What made the correspondent flee was my pointing out that this paragraph immediately follows a claim that they don't deny the existence of HIV with a statement that HIV has not been proven to exist. In other words, they don't deny it but they do. The clown had already shown his displeasure at my pointing him to the 436,000 results returned by a Google search for the term "HIV genome". The true high point of the conversation, however, was when he replied to my saying "There isn't enough time between now and the heat death of the sun to read every piece of anti-scientific nonsense vomited up from the decayed minds of madmen, let alone refute it all" by telling me that this was an admission of my "limited capacity". That's right, folks. I am so limited in my capacity that I won't be able to get everything finished in the next five billion years. We should all be so limited.
Anti-vaxxers demonstrate intellect (29/11/2008)
I have received a couple of emails recently from vaccine opponents which show how much smarter they are than me. The first one was prompted by this.
From: Paul Sintra
Date: Fri, 21 Nov 2008 21:51:57 -0800
"This is as much a form of abuse as beating them or having sex with them. Perhaps more, because bashers and sexual predators usually don't publicly boast about the fact and show photographs to strangers in order to progress their perverted agendas"
Were you molested as a child?
This person was correct in one way, at least. A fool has fooled them.
Date: Wed, 19 Nov 2008 10:17:24 -0800
From: Tam erica
Subject: It takes a fool to fool a fool...
Wow! What a wonderful anti-vaccination site this is!! Now Im even more sure of the choice I made NOT to vaccinate my precious, healthy children that God has blessed me with.
When I was twelve years old, I stood in a line, in the hallway of my school with all 48 of my classmates. I was waiting for my turn to have several needles, all connected in a circle, injected into my arm all at once. I bare the scar from it to this day as a reminder. When I think back about that day now, as a 41 year old, I see it from a ceiling view and it makes me think of the Pink Floyd video where the children are lined up and marched into the meat grinder. "All and all, we're all just bricks in the wall"...... and im nothing to the government. Well, except for maybe a test subject. We'll always be good for that, as long as we accept it. I wish my mom would have stopped it from happening to me. I wish I would have listened to the child voice in me, as I stood waiting in that line, that said, "this is strange.. this is wrong.", and stepped out of that line and said, "I have rights and it will be a cold day in hell before you inject me!". But, I was only a child and didnt know I had rights..... and my parents were out to lunch.

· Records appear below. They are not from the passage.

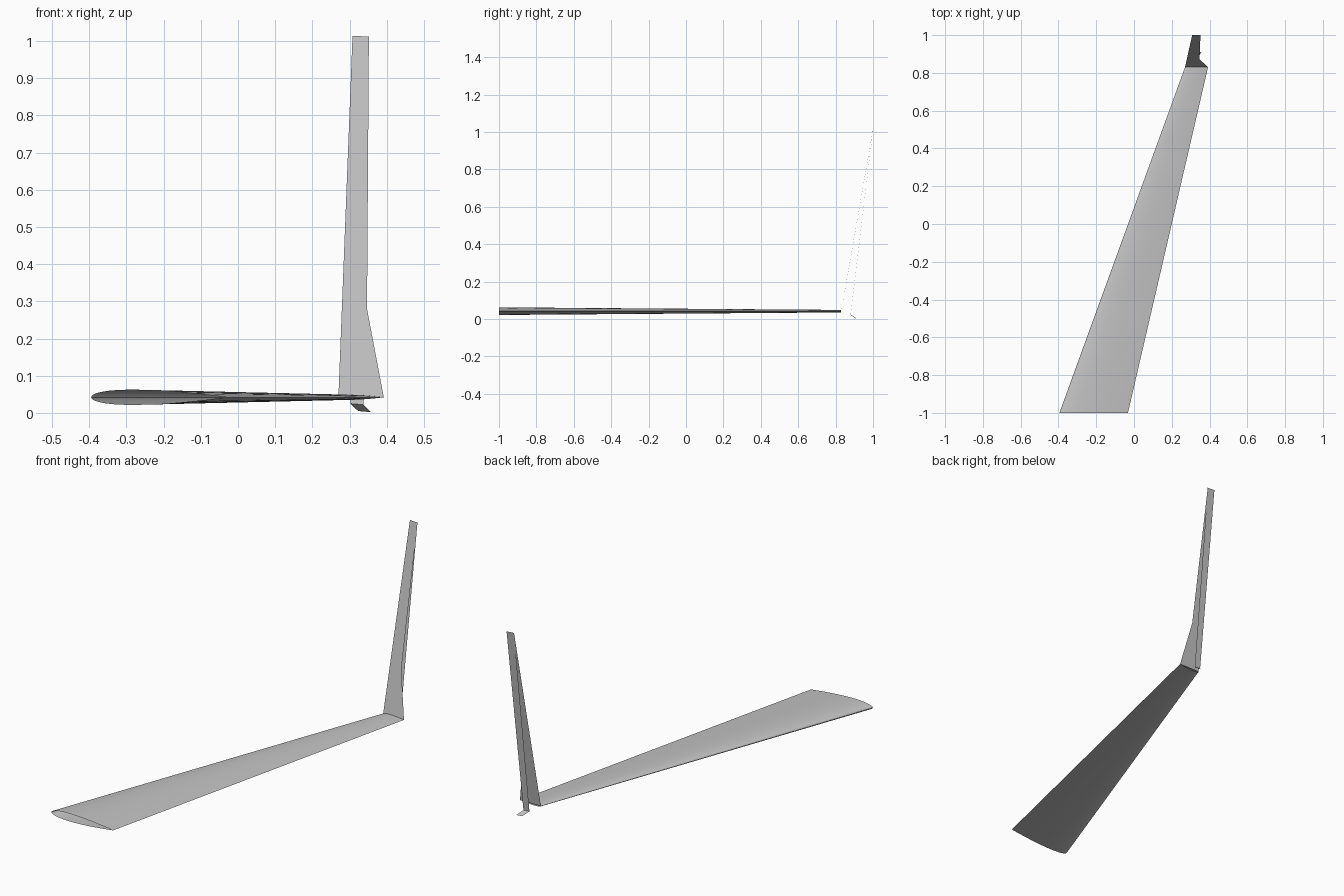
import bpy
import math
from mathutils import Vector

cube = bpy.data.objects.get("Cube")
if cube:
    bpy.data.objects.remove(cube, do_unlink=True)

grey = bpy.data.materials.new("light_grey")
grey.use_nodes = True
colour = (0.55, 0.55, 0.55, 1)
grey.diffuse_color = colour
grey.node_tree.nodes["Principled BSDF"].inputs["Base Color"].default_value = colour


def add_part(name, verts, faces, smooth=False):
    mesh = bpy.data.meshes.new(name)
    mesh.from_pydata(verts, [], faces)
    mesh.materials.append(grey)
    mesh.update()
    obj = bpy.data.objects.new(name, mesh)
    bpy.context.collection.objects.link(obj)
    if smooth:
        bpy.ops.object.select_all(action="DESELECT")
        obj.select_set(True)
        bpy.context.view_layer.objects.active = obj
        bpy.ops.object.shade_smooth_by_angle(angle=math.radians(40))
    return obj


# Symmetric aerofoil section, running trailing edge -> top -> nose -> underside
STEPS = 20
WING_Z = 0.042


def half_thickness(t):
    return 5 * (0.2969 * math.sqrt(t) - 0.126 * t - 0.3516 * t**2
                + 0.2843 * t**3 - 0.1036 * t**4)


def section(lead, trail, y, thick):
    points = []
    for i in range(2 * STEPS):
        angle = math.pi * i / STEPS
        t = (1 + math.cos(angle)) / 2
        side = 1 if i <= STEPS else -1
        z = WING_Z + side * thick * half_thickness(t) if i else WING_Z
        points.append(Vector((lead + t * (trail - lead), y, z)))
    return points


# Wing: open tapered loft from root to tip
root = section(-0.395, -0.032, -1.0, 0.041)
tip = section(0.27, 0.392, 0.83, 0.0135)
n = len(root)
loft = [(i, (i + 1) % n, n + (i + 1) % n, n + i) for i in range(n)]
add_part("wing", root + tip, loft, smooth=True)

# Winglet inner sheet: leading edge straight, trailing edge kinked near the base
base_lead = Vector((0.27, 0.83, WING_Z))
base_trail = Vector((0.392, 0.83, WING_Z))
top_lead = Vector((0.308, 1.0, 1.014))
top_trail = Vector((0.352, 1.0, 1.012))
kink = Vector((0.347, 0.872, 0.28))
kink_lead = base_lead.lerp(top_lead, 0.245)
add_part("winglet_inner_sheet",
         [base_lead, base_trail, kink, top_trail, top_lead, kink_lead],
         [(0, 1, 2, 5), (5, 2, 3, 4)])

# Winglet outer sheet: narrow strip meeting the inner sheet at the top
low_lead = Vector((0.302, 0.88, 0.025))
low_trail = Vector((0.337, 0.88, 0.022))
add_part("winglet_outer_sheet",
         [low_trail, low_lead, top_lead, top_trail], [(0, 1, 2, 3)])

# Small flap folded outward under the outer sheet
flap_offset = Vector((0.021, 0.03, -0.02))
add_part("winglet_foot",
         [low_lead, low_trail, low_trail + flap_offset, low_lead + flap_offset],
         [(0, 1, 2, 3)])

My children attend public school in Indiana and they "tryed" to trick me into thinking that I had to have them vaccinated. Thank the good Lord that I knew better. And I cant believe the amount of people who told me I was wrong because they had believed the lie and were pressured into having their children vaccinated by the schools, until I proved them wrong by sending my unvaccinated child to school by signing a paper saying that I didnt agree with vaccinations for both medical and religious reasons. Unfortunately, it was too late for my best friends little girl, who was developing normally until her first vaccines at age two, now she has slight autism. She didnt want to vaccinate her but didnt believe me that she didnt have to in order to enroll her in pre-school. Now she has guilt that haunts her.
I didnt plan on typing past my first two sentences because I agree on one thing with "what's his name" that runs this site....... no sense in talking to fools.(unless you're after easy prey) Guess I got carried away. Have a great day and God bless us all even though we dont deserve it.